Shiphp The PHP Developer's Guide

Running SQLite in PHP with Docker

SQLite is a great database for getting started on small projects. Unlike traditional SQL databases (like MySQL or Postgres), SQLite stores all your records in a single flat file that you can easily edit, transfer, or even check into version control (if your project warrants it).

Another great feature of SQLite is that it’s built into the default PHP images on Docker Hub, so you don’t even have to start up another Docker container, and running a PHP application with a SQLite database is essentially a one-liner. Let’s take a look at how you can incorporate SQLite into your Dockerized PHP apps.

The Code

First, let’s take a look at a simple PHP script that connects to a SQLite database (called testing.sqlite), creates a table, and adds 3 users. Save this file as index.php:


$db = new SQLite3('testing.sqlite', SQLITE3_OPEN_CREATE | SQLITE3_OPEN_READWRITE);

// Create a table.
    "name" VARCHAR

// Insert some sample data.
$db->query('INSERT INTO "users" ("name") VALUES ("Karl")');
$db->query('INSERT INTO "users" ("name") VALUES ("Linda")');
$db->query('INSERT INTO "users" ("name") VALUES ("John")');

// Get a count of the number of users
$userCount = $db->querySingle('SELECT COUNT(DISTINCT "id") FROM "users"');
echo("User count: $userCount\n");

// Close the connection

This example was adapted from this gist which also includes some other handy SQLite functions.

Running the Container

In order to run the code above, we can use Docker’s PHP 7.2 image:

docker run -v $(pwd):/app php:7.2 php /app/index.php
> User count: 3

The user count shown is based on the number of users we created in the PHP script. If you add more users, you could see a higher number there.

What’s going on here?

Saving the Data

While this simple example works, where did our data go?

Since we didn’t mount the SQLite data folder from the container onto our localhost, the data is gone when the container is gone. One simple fix for this is to change our PHP code to use a SQLite file stored in our /app directory. Just change the first line to:

$db = new SQLite3('/app/testing.sqlite', SQLITE3_OPEN_CREATE | SQLITE3_OPEN_READWRITE);

And run the same Docker command as before:

docker run -v $(pwd):/app php:7.2 php /app/index.php
> User count: 3

Now you’ll see a file (called testings.sqlite) in the same directory with your index.php file. If you run the Docker run command again, you’ll get User count: 6 as it uses the same database file as it did the first time. In this way, you can ensure that your SQLite database uses the same data every time you run your container.

Like this Post?

Learn to build your first Dockerized PHP application.

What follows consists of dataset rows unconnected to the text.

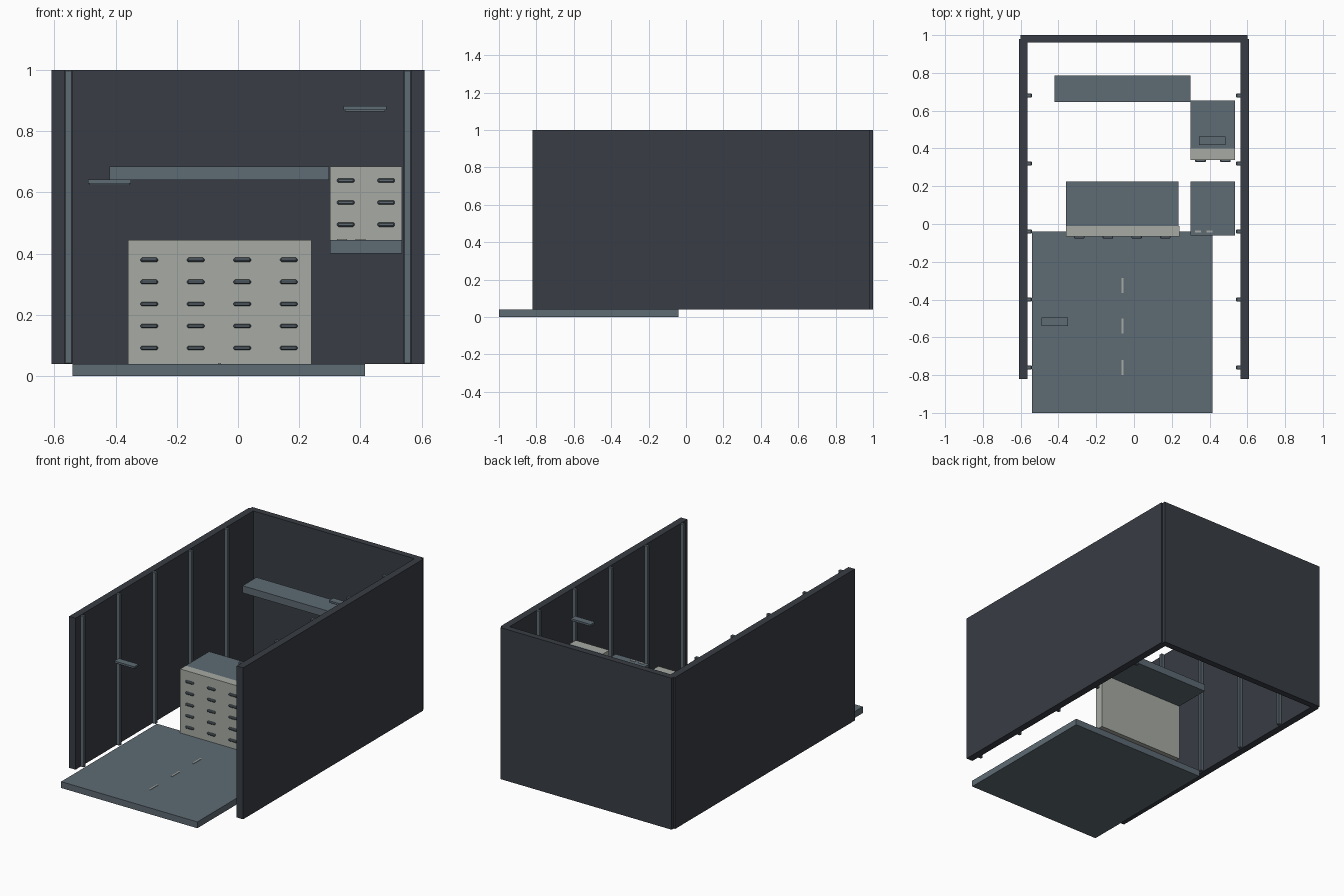
import bpy, bmesh

cube = bpy.data.objects.get("Cube")
if cube:
    bpy.data.objects.remove(cube, do_unlink=True)


def make_material(name, color):
    mat = bpy.data.materials.new(name)
    mat.use_nodes = True
    mat.diffuse_color = (*color, 1)
    mat.node_tree.nodes["Principled BSDF"].inputs["Base Color"].default_value = (*color, 1)
    return mat


charcoal = make_material("charcoal wall", (0.040, 0.047, 0.058))
slate = make_material("slate blue", (0.112, 0.145, 0.174))
ivory = make_material("pale grey", (0.39, 0.41, 0.37))


def box(name, xs, ys, zs, mat, bevel=0):
    """Box spanning the given (low, high) ranges."""
    bm = bmesh.new()
    bmesh.ops.create_cube(bm, size=1)
    for v in bm.verts:
        v.co = [r[0] + (c + 0.5) * (r[1] - r[0]) for c, r in zip(v.co, (xs, ys, zs))]
    mesh = bpy.data.meshes.new(name)
    bm.to_mesh(mesh)
    bm.free()
    mesh.materials.append(mat)
    obj = bpy.data.objects.new(name, mesh)
    bpy.context.collection.objects.link(obj)
    if bevel:
        mod = obj.modifiers.new("Bevel", "BEVEL")
        mod.width = bevel
        mod.segments = 1
    return obj


def around(c, size):
    return (c - size / 2, c + size / 2)


FLOOR = 0.04
DESK = 0.445
SHELF = 0.685
THICK = 0.045

# Room shell: back wall, side walls and wall studs
box("back_wall", (-0.6, 0.6), (0.96, 1.0), (FLOOR, 1.0), charcoal)
for side, label in ((1, "left"), (-1, "right")):
    box(label + "_wall", sorted((side * 0.565, side * 0.61)), (-0.82, 0.98), (FLOOR, 1.0), charcoal)
    for i in range(5):
        box(f"{label}_stud_{i + 1}", sorted((side * 0.541, side * 0.567)),
            around(-0.76 + 0.36 * i, 0.02), (FLOOR, 1.0), slate, 0.003)

# Floor slab with a dashed line
box("floor_slab", (-0.54, 0.415), (-1.0, -0.04), (0, FLOOR), slate)
for i, y in enumerate((-0.76, -0.54, -0.325)):
    box(f"floor_dash_{i + 1}", around(-0.06, 0.01), around(y, 0.08), (FLOOR - 0.002, FLOOR + 0.003), ivory)


def drawer_front(name, xs, ys, zs, columns, rows):
    """Pale drawer block with a grid of pull handles."""
    box(name, xs, ys, zs, ivory)
    for i, x in enumerate(columns):
        for j, z in enumerate(rows):
            box(f"{name}_handle_{i + 1}_{j + 1}", around(x, 0.056), (ys[0] - 0.012, ys[0] + 0.002),
                around(z, 0.014), slate, 0.004)


# Main workbench
drawer_front("bench_drawers", (-0.36, 0.24), (-0.065, -0.01), (FLOOR, DESK),
             [-0.29 + 0.152 * i for i in range(4)], [0.092 + 0.072 * j for j in range(5)])
box("bench_top", (-0.36, 0.235), (-0.01, 0.225), (DESK - THICK, DESK), slate)

# Side desk with two marks
box("side_desk_top", (0.3, 0.535), (-0.06, 0.225), (DESK - THICK, DESK), slate)
for i, x in enumerate((0.34, 0.40)):
    box(f"desk_mark_{i + 1}", around(x, 0.032), around(-0.04, 0.01), (DESK - 0.002, DESK + 0.003), ivory)

# Raised cabinet and long shelf at the back
drawer_front("upper_drawers", (0.3, 0.535), (0.34, 0.4), (DESK, SHELF),
             (0.352, 0.484), [0.495 + 0.072 * j for j in range(3)])
box("upper_cabinet_top", (0.3, 0.535), (0.4, 0.655), (SHELF - THICK, SHELF), slate)
box("back_shelf", (-0.42, 0.298), (0.645, 0.785), (SHELF - THICK, SHELF), slate)

# Small hanging fixtures with a slimmer strip underneath
for name, x, y, z in (("left_fixture", 0.415, 0.44, 0.882), ("right_fixture", -0.42, -0.517, 0.642)):
    box(name + "_plate", around(x, 0.14), around(y, 0.044), (z - 0.012, z), slate)
    box(name + "_strip", around(x, 0.13), around(y, 0.03), (z - 0.017, z - 0.011), slate)
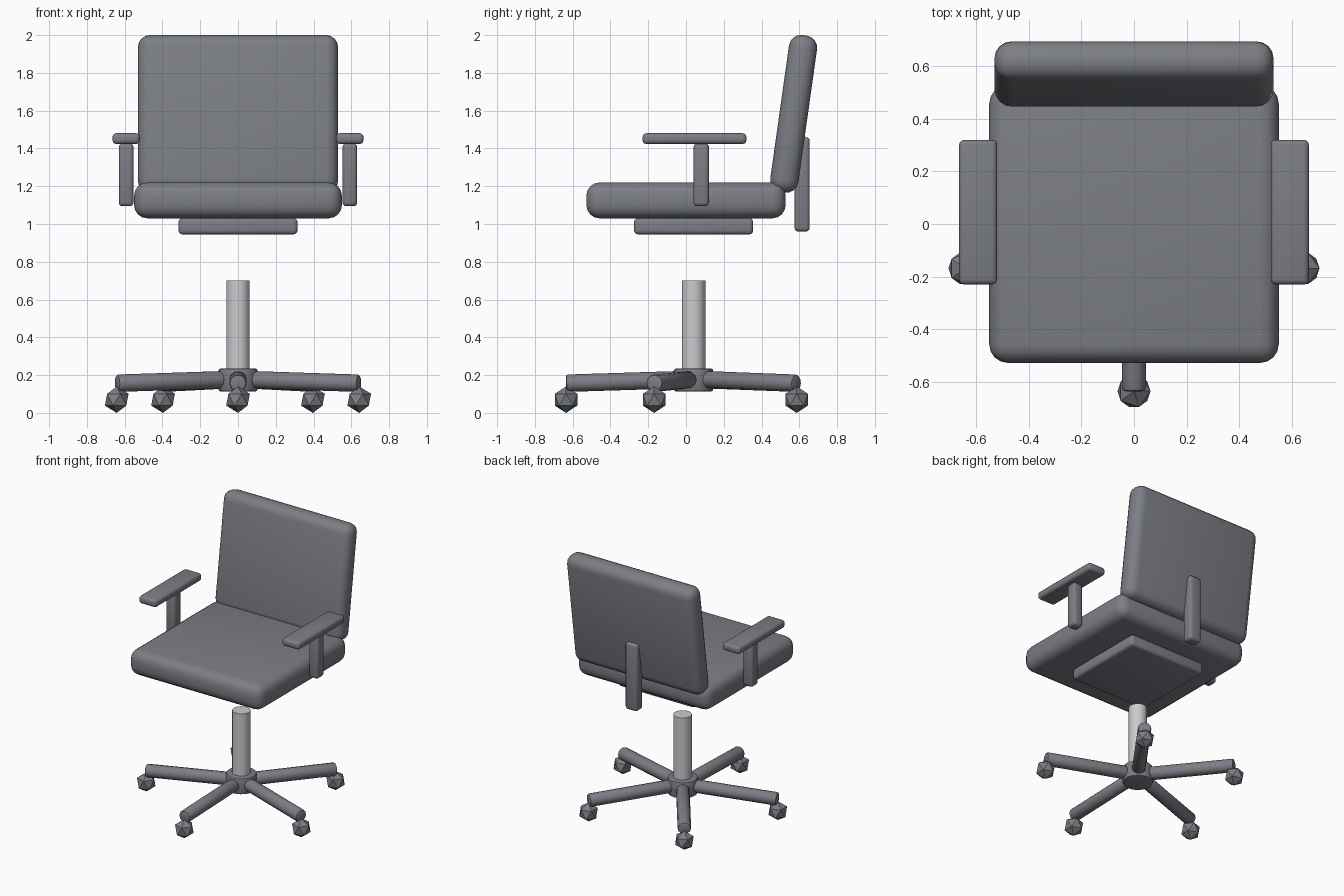
import bpy
import math
from math import sin, cos, radians
from mathutils import Vector

cube = bpy.data.objects.get("Cube")
if cube:
    bpy.data.objects.remove(cube, do_unlink=True)


def material(name, rgb):
    mat = bpy.data.materials.new(name)
    mat.use_nodes = True
    color = (*rgb, 1.0)
    mat.diffuse_color = color
    mat.node_tree.nodes["Principled BSDF"].inputs["Base Color"].default_value = color
    return mat


slate = material("slate grey", (0.20, 0.21, 0.235))
silver = material("light metal grey", (0.60, 0.60, 0.62))


def finish(name, mat, bevel=0, segments=3):
    obj = bpy.context.object
    obj.name = name
    obj.data.materials.append(mat)
    if bevel:
        mod = obj.modifiers.new("rounded edges", "BEVEL")
        mod.width = bevel
        mod.segments = segments
        bpy.ops.object.modifier_apply(modifier=mod.name)
    bpy.ops.object.shade_smooth_by_angle(angle=radians(35))
    return obj


def box(name, center, size, bevel, segments=3, tilt=0):
    bpy.ops.mesh.primitive_cube_add(size=1, location=center)
    bpy.context.object.scale = size
    bpy.ops.object.transform_apply(location=False, rotation=False, scale=True)
    obj = finish(name, slate, bevel, segments)
    obj.rotation_euler.x = tilt
    return obj


def rod(name, start, end, radius, mat, sides, bevel=0):
    start, end = Vector(start), Vector(end)
    axis = end - start
    bpy.ops.mesh.primitive_cylinder_add(vertices=sides, radius=radius,
                                        depth=axis.length, location=(start + end) / 2)
    bpy.context.object.rotation_euler = axis.to_track_quat("Z", "Y").to_euler()
    return finish(name, mat, bevel, 2)


# Cushions, mounting plate and back support
box("seat", (0, 0, 1.125), (1.1, 1.055, 0.19), 0.07, 4)
box("backrest", (0, 0.57, 1.583), (1.06, 0.15, 0.84), 0.065, 4, -radians(8))
box("seat_plate", (0, 0.04, 0.988), (0.63, 0.63, 0.086), 0.02)
box("back_support", (0, 0.615, 1.21), (0.1, 0.08, 0.5), 0.02)

# Armrests
for side, label in ((1, "left"), (-1, "right")):
    box(label + "_arm_pad", (side * 0.592, 0.045, 1.452), (0.145, 0.55, 0.057), 0.02)
    box(label + "_arm_post", (side * 0.592, 0.081, 1.26), (0.078, 0.082, 0.332), 0.02)

# Central column and hub
HUB_Y = 0.04
rod("column", (0, HUB_Y, 0.2), (0, HUB_Y, 0.7), 0.062, silver, 32)
rod("hub", (0, HUB_Y, 0.113), (0, HUB_Y, 0.235), 0.104, slate, 24, 0.012)

# Five spokes, each ending over a caster
REACH = 0.675
for i in range(5):
    angle = radians(-90 + 72 * i)
    dx, dy = cos(angle), sin(angle)
    rod(f"spoke_{i + 1}", (dx * 0.06, HUB_Y + dy * 0.06, 0.176),
        (dx * REACH, HUB_Y + dy * REACH, 0.157), 0.046, slate, 12, 0.012)
    bpy.ops.mesh.primitive_ico_sphere_add(
        subdivisions=1, radius=0.07,
        location=(dx * REACH, HUB_Y + dy * REACH, 0.07))
    finish(f"caster_{i + 1}", slate)
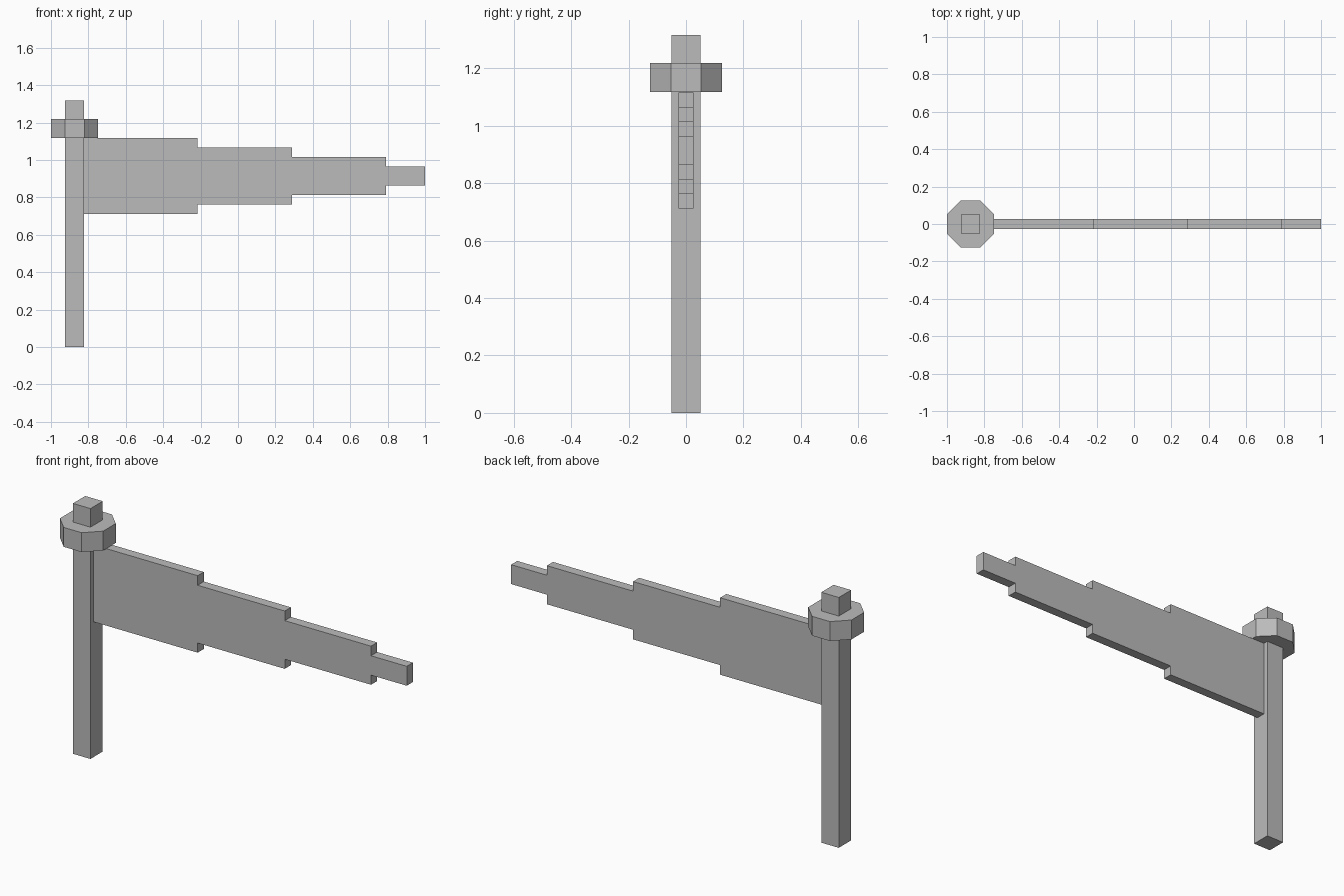
import bpy
import math

cube = bpy.data.objects.get("Cube")
if cube:
    bpy.data.objects.remove(cube, do_unlink=True)

# Single plain grey
grey = bpy.data.materials.new("plain_grey")
grey.use_nodes = True
colour = (0.5, 0.5, 0.5, 1)
grey.diffuse_color = colour
grey.node_tree.nodes["Principled BSDF"].inputs["Base Color"].default_value = colour

POLE_X = -0.874
POLE_HALF = 0.051


def finish(name):
    obj = bpy.context.object
    obj.name = obj.data.name = name
    obj.data.materials.append(grey)
    return obj


def box(name, x0, x1, half_y, z0, z1):
    bpy.ops.mesh.primitive_cube_add(size=1, location=((x0 + x1) / 2, 0, (z0 + z1) / 2))
    obj = finish(name)
    obj.scale = (x1 - x0, 2 * half_y, z1 - z0)
    bpy.ops.object.transform_apply(location=False, rotation=False, scale=True)
    return obj


# Square pole
box("pole", POLE_X - POLE_HALF, POLE_X + POLE_HALF, POLE_HALF, 0, 1.317)

# Octagonal collar with flat sides facing the axes
bpy.ops.mesh.primitive_cylinder_add(
    vertices=8, radius=0.126 / math.cos(math.pi / 8), depth=0.102,
    location=(POLE_X, 0, 1.168), rotation=(0, 0, math.pi / 8))
finish("collar")

# Banner panels, each one shorter than the last
start = POLE_X + POLE_HALF
for i, end in enumerate((-0.217, 0.29, 0.792, 1.0)):
    half_height = 0.2025 - 0.0505 * i
    box(f"banner_panel_{i + 1}", start, end, 0.0255, 0.914 - half_height, 0.914 + half_height)
    start = end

In this book, PHP developers will learn everything they need to know to start building their applications on Docker, including:

  • Installing dependencies using Composer.
  • Getting data from a third-party API.
  • Saving data to a MySQL database.
  • Using a web framework (SlimPHP) for routing.
  • Storing environmental variables securely.
  • And much more!

You can buy this book on Leanpub today.

Buy it Now!